Accurate measurements are a crucial element in the construction process, from design studies through final construction. This is especially true for historic buildings, where maintenance or renovation projects may rely on timeworn linen drawings, which may be incomplete or inaccurate.
Technological advancements mean facilities experts can document measurements assisted by computer-aided design (CAD) programs – saving us time and money, now and into the future.
In the past, measurements were typically taken with a tape measure, paper and pencil. The layout was pieced together from countless dimensions, photos, and experience. As projects evolved, multiple site visits were required to fill in information gaps. 3D laser scanning provides an efficient, technologically advanced way to quickly and accurately capture as-built conditions for building documentation.
While Facilities Services has employed 3D scanning on new construction projects and some renovation projects in recent years, FS fully embraced the benefits of 3D scanning in FY2014 by executing exterior and interior building scans of some of the oldest and most historically significant structures on campus. This project encompassed all 35 Main Quadrangle buildings, including such icons as the Harper Memorial Library and Rosenwald and Swift halls. Scanners captured exact images of 205 floors encompassing nearly 2 million square feet, according to Charles Maher, director, business applications & data management.

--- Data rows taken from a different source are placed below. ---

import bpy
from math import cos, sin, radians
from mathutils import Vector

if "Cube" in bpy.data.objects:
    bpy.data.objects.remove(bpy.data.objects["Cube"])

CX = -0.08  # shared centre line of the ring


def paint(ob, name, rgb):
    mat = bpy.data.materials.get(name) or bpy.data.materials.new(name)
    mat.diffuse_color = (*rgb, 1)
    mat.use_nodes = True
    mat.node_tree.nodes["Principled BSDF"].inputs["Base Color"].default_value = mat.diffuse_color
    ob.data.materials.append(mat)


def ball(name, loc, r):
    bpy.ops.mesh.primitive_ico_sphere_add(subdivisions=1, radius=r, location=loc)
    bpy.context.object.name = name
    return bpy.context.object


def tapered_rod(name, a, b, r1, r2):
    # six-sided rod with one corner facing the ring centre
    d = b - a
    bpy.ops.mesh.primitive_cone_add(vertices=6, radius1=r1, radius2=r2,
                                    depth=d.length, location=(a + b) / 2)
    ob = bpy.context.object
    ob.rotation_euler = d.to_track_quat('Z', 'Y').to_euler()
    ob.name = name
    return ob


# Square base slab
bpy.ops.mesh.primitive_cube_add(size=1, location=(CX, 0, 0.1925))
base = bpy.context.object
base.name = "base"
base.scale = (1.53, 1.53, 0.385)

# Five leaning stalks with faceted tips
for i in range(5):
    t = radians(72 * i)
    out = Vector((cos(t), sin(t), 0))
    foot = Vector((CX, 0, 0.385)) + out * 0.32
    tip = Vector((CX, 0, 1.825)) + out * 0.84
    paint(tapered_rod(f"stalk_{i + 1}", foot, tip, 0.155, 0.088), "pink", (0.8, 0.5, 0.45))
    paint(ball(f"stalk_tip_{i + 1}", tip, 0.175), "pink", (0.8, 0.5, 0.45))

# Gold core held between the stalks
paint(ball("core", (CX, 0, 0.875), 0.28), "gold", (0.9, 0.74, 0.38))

“Capturing accurate as-built data has long been challenging for building owners, architects, engineers and contractors. Due to the age of some University buildings, we often rely on record drawings to provide information on existing conditions, but it’s common for record drawings to be inaccurate or out-of-date,” Maher said. “3D scanning provides cross sectional views of floors from building to building, and exact sizes of structural members, angles and complicated dimensions that can easily be derived or modeled for planning or future renovations.”
Laser scanning is essentially the swift capture of three-dimensional information reflected from an object or surface to a light sensor. It creates a 3D construct called a point cloud made from multiple scans that have been unified through a process of registration.
Once the point cloud data is consolidated, traditional deliverables such as 2D plans, elevations, and sections can be readily extracted. The point cloud data can also be the foundation for 3D modeling, such as Building Information Modeling (BIM), saving many hours of digital model building.
“Our Operations team really benefits from these scans. Not only are the data available online, making it easy to access, it provides a virtual representation of building, floor and room space that shows visible attributes such as outlets, lighting, diffusers and so on,” Maher said. “This allows them to virtually be ‘in’ a space and ensure they have the right equipment on hand when performing maintenance and other tasks.”
Scanned data is visual, intuitive and immediately useful. While the raw scan data looks like a black and white photograph (shown at right), it is actually 3D geometric data that can be dimensioned and used to prepare CAD drawings and models, and thus ensure all construction and renovation projects at the University begin on solid and accurate footing.